DEADLINE: How do you create the chambers in a way that allows the cameras to film?
HUGHES: That was probably the biggest challenge. Once we found our location for the exterior, we got that engineering process underway and started drawing that. Then we moved on to this challenge of how we build these underwater sets so they can be accessible and interesting. How do we shoot in what’s supposed to be the dark? So, we started with what happens when Saman dies and what happens when Chris loses the line. We needed a moment where Chris loses the line and he gets lost. So, a tunnel full of stalactites seemed like an appropriate place for that, because it’s confusing and you can’t tell which direction you’re going. So, I designed this long tunnel, It was about 90 feet long, with an area in it where the line could get so high that he couldn’t reach it. You had to think about height and all those things, and then with an area that had enough space so cameras could be on the left or the right or above looking down.
The tunnels all had camera ports in them, or five feet of the side missing on one or two. One of them was 90 feet long, and the whole side was out so it was flat. It was called the long flat tunnel, creatively, and it was so flat that you had to go on your stomach and the child either had to be beside you or in front of you in places, and they were never below you, which was how they wanted to carry them, ideally, in the taller spaces. So, in those spaces, the camera could be on the side. Now, one thing occurred as the lead actors decided they wanted to do their own stunt work, which happened pretty soon into the film process. They were handed a camera, so then as they got more comfortable in the water, you’d have Colin holding a camera himself, swimming horizontally through, and that really helped get some great tight footage within the space. But it really was about them. They were really willing to go for it. And we had this amazing stunt team, an incredible dive team, who would just let me push boundaries.
DEADLINE: When you were first building the sets and planning everything, did you expect the actors to decide to do their own stunts?

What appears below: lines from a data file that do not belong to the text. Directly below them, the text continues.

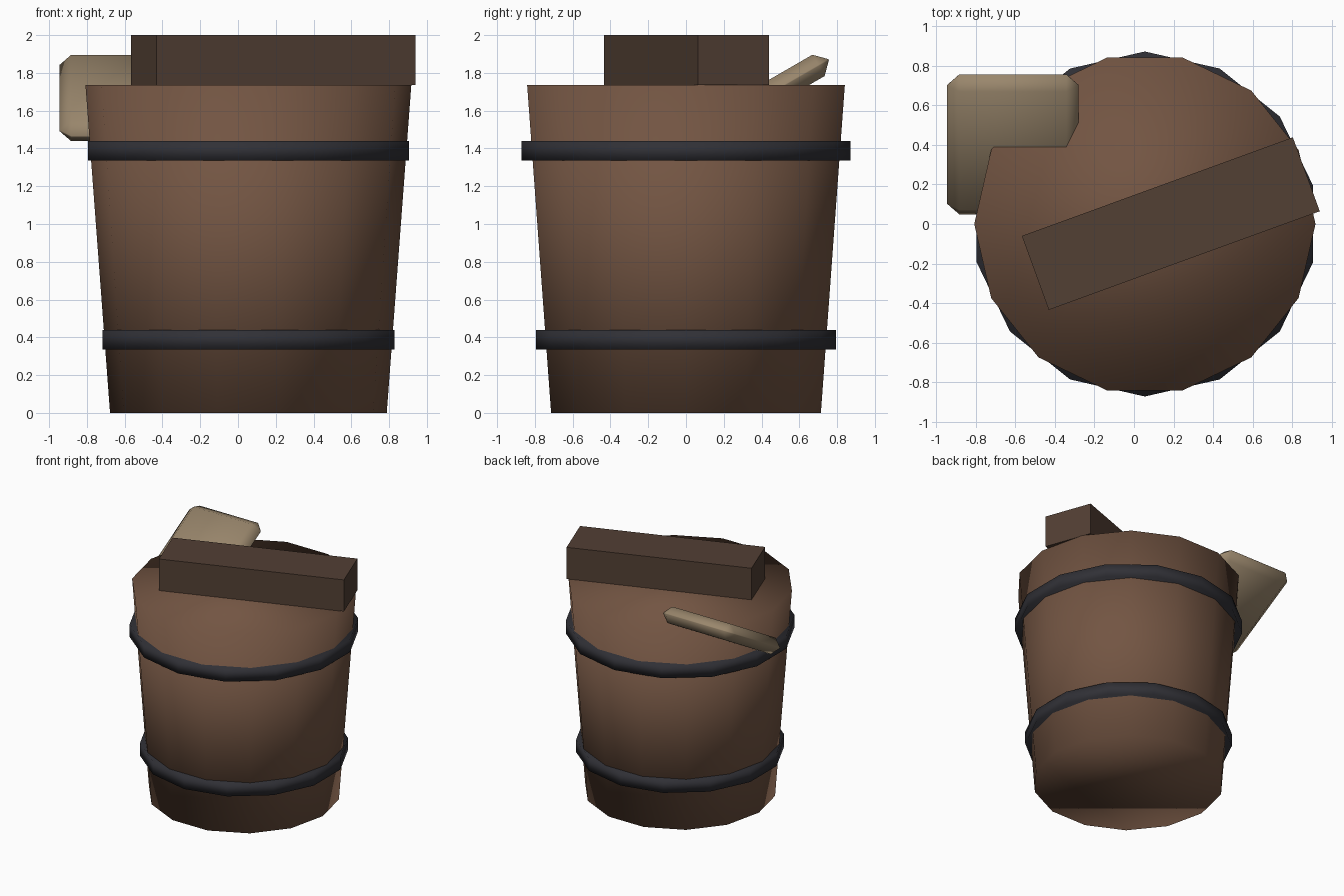
import bpy, bmesh
from math import radians, pi
from mathutils import Matrix

if "Cube" in bpy.data.objects:
    bpy.data.objects.remove(bpy.data.objects["Cube"])

CX = 0.055   # axis of the bucket
SIDES = 14


def material(name, rgb):
    m = bpy.data.materials.new(name)
    m.diffuse_color = (*rgb, 1)
    m.use_nodes = True
    m.node_tree.nodes["Principled BSDF"].inputs["Base Color"].default_value = m.diffuse_color
    return m


wood = material("wood", (0.17, 0.09, 0.055))
dark_wood = material("dark_wood", (0.085, 0.05, 0.034))
iron = material("iron", (0.03, 0.03, 0.037))
pale = material("pale_wood", (0.32, 0.24, 0.15))


def finish(name, bm, mat, smooth):
    bmesh.ops.recalc_face_normals(bm, faces=bm.faces)
    for f in bm.faces:
        f.smooth = smooth
    me = bpy.data.meshes.new(name)
    bm.to_mesh(me)
    bm.free()
    me.materials.append(mat)
    ob = bpy.data.objects.new(name, me)
    bpy.context.collection.objects.link(ob)
    return ob


def drum(name, r_low, r_high, z0, z1, turn, mat):
    bm = bmesh.new()
    place = Matrix.Translation((CX, 0, (z0 + z1) / 2)) @ Matrix.Rotation(turn, 4, 'Z')
    bmesh.ops.create_cone(bm, cap_ends=True, segments=SIDES, radius1=r_low,
                          radius2=r_high, depth=z1 - z0, matrix=place)
    # put a corner exactly on the wanted angle, whatever the primitive's start
    return finish(name, bm, mat, True)


def box(name, size, loc, rot, mat, bevel=0):
    bm = bmesh.new()
    bmesh.ops.create_cube(bm, size=1)
    bmesh.ops.scale(bm, vec=size, verts=bm.verts)
    if bevel:
        bmesh.ops.bevel(bm, geom=bm.edges[:], offset=bevel, segments=1,
                        affect='EDGES', clamp_overlap=True)
    bmesh.ops.transform(bm, matrix=Matrix.Translation(loc) @ rot, verts=bm.verts)
    return finish(name, bm, mat, bevel > 0)


# Tapered bucket, corners on the x axis (cone primitive starts on the y axis)
drum("bucket_body", 0.7325, 0.8625, 0, 1.735, pi / 2, wood)

# Iron hoops, corners on the y axis
drum("lower_hoop", 0.793, 0.793, 0.335, 0.44, 0, iron)
drum("upper_hoop", 0.872, 0.872, 1.335, 1.44, 0, iron)

# Beam lying across the top
box("top_beam", (1.458, 0.398, 0.265), (0.186, 0.002, 1.8675),
    Matrix.Rotation(radians(20), 4, 'Z'), dark_wood)

# Tilted plate with chamfered rim
box("tilted_plate", (0.665, 0.814, 0.13), (-0.6125, 0.4025, 1.667),
    Matrix.Rotation(radians(30), 4, 'X'), pale, 0.062)
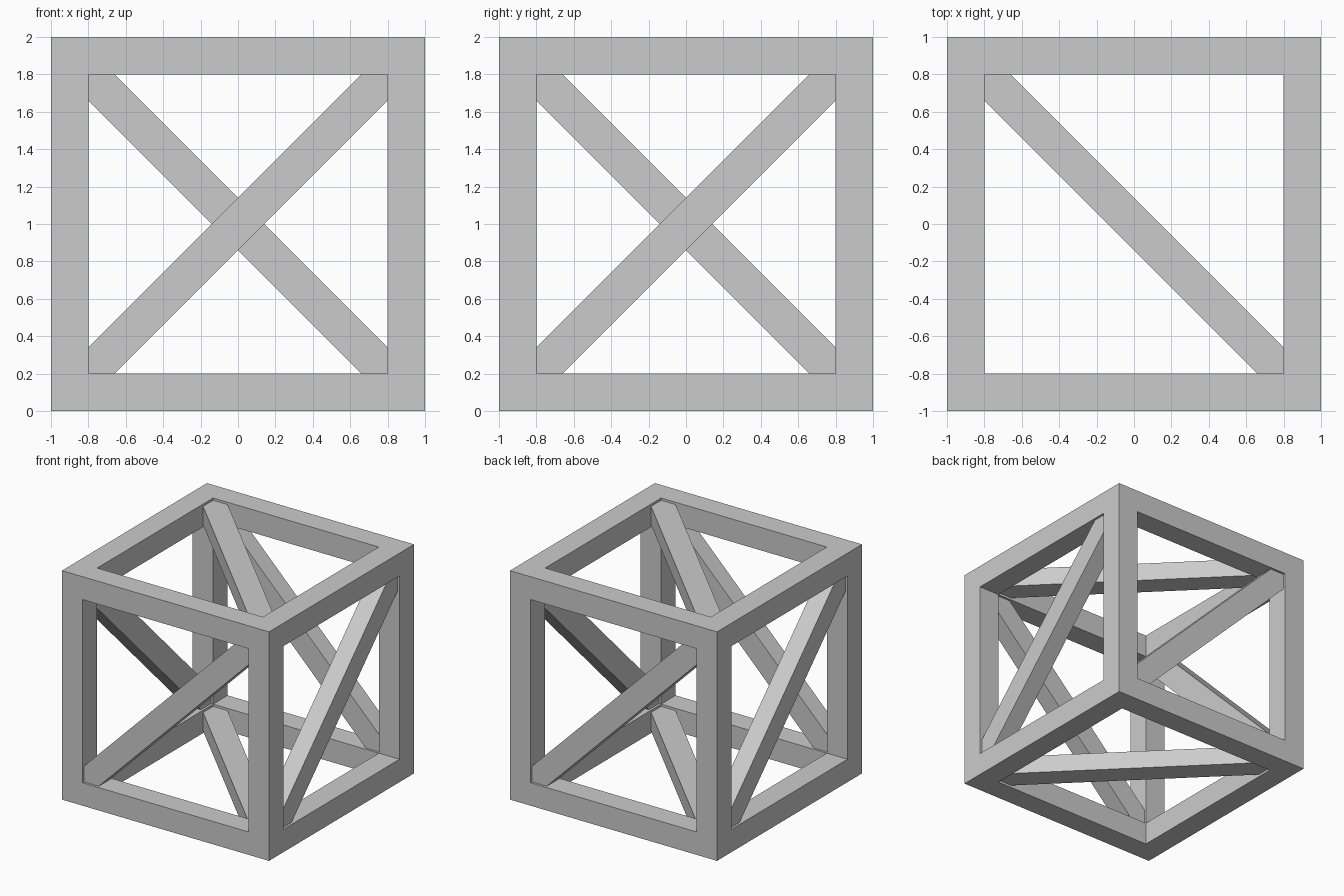
import bpy, bmesh
from itertools import product
from mathutils import Vector

if "Cube" in bpy.data.objects:
    bpy.data.objects.remove(bpy.data.objects["Cube"])

BEAM = 0.2           # square frame beam width
INNER = 1 - BEAM     # half width of each opening
CUT = 0.14           # brace end measured along the opening edge
INSET, DEPTH = 0.02, 0.16
CENTRE = Vector((0, 0, 1))


def add_object(name, bm):
    bmesh.ops.recalc_face_normals(bm, faces=bm.faces)
    mesh = bpy.data.meshes.new(name)
    bm.to_mesh(mesh)
    bm.free()
    obj = bpy.data.objects.new(name, mesh)
    bpy.context.collection.objects.link(obj)
    return obj


# Cube frame: skin of a 3x3x3 grid in which only edge and corner cells are solid
def build_frame():
    grid = (-1, -INNER, INNER, 1)

    def solid(c):
        return all(0 <= i <= 2 for i in c) and sum(i != 1 for i in c) >= 2

    bm = bmesh.new()
    for cell in filter(solid, product(range(3), repeat=3)):
        for axis, side in product(range(3), (0, 1)):
            neighbour = list(cell)
            neighbour[axis] += 2 * side - 1
            if solid(neighbour):
                continue
            u, v = (axis + 1) % 3, (axis + 2) % 3
            corners = []
            for du, dv in ((0, 0), (1, 0), (1, 1), (0, 1)):
                p = Vector()
                p[axis] = grid[cell[axis] + side]
                p[u] = grid[cell[u] + du]
                p[v] = grid[cell[v] + dv]
                corners.append(bm.verts.new(p + CENTRE))
            bm.faces.new(corners)
    bmesh.ops.remove_doubles(bm, verts=bm.verts, dist=1e-4)
    return add_object("frame", bm)


# Diagonal brace: six-sided profile fitted into an opening, then extruded inward
def build_brace(name, u, v, out):
    u, v, out = Vector(u), Vector(v), Vector(out)
    a, b = INNER, INNER - CUT
    profile = [(-a, -a), (-b, -a), (a, b), (a, a), (b, a), (-a, -b)]
    bm = bmesh.new()
    face = bm.faces.new([bm.verts.new(CENTRE + u * x + v * y + out * (1 - INSET))
                         for x, y in profile])
    extruded = bmesh.ops.extrude_face_region(bm, geom=[face], use_keep_orig=True)
    moved = [g for g in extruded["geom"] if isinstance(g, bmesh.types.BMVert)]
    bmesh.ops.translate(bm, verts=moved, vec=-out * DEPTH)
    return add_object(name, bm)


build_frame()
X, Y, Z = (1, 0, 0), (0, 1, 0), (0, 0, 1)
NX, NY, NZ = (-1, 0, 0), (0, -1, 0), (0, 0, -1)
for name, u, v, out in (
        ("front_brace", X, Z, NY), ("back_brace", NX, Z, Y),
        ("right_brace", Y, Z, X), ("left_brace", NY, Z, NX),
        ("top_brace", X, NY, Z), ("bottom_brace", X, NY, NZ)):
    build_brace(name, u, v, out)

HUGHES: No, we were prepared for doubles in those areas. But part of my design is also face masks, picking the right face masks and making sure you could see the actor’s faces through them. We ended up with these clear masks that all had clear sides on them so that the light could get through, and you could see their faces. So, we needed these moments and it was scheduled to make sure you could get moments, reactions on the faces, and then there would be doubles, which you could never see their faces. And I think the actors intuitively realized it would be so much better if it was them and there would be so much more footage to use for the audience to be right there and see who was going past.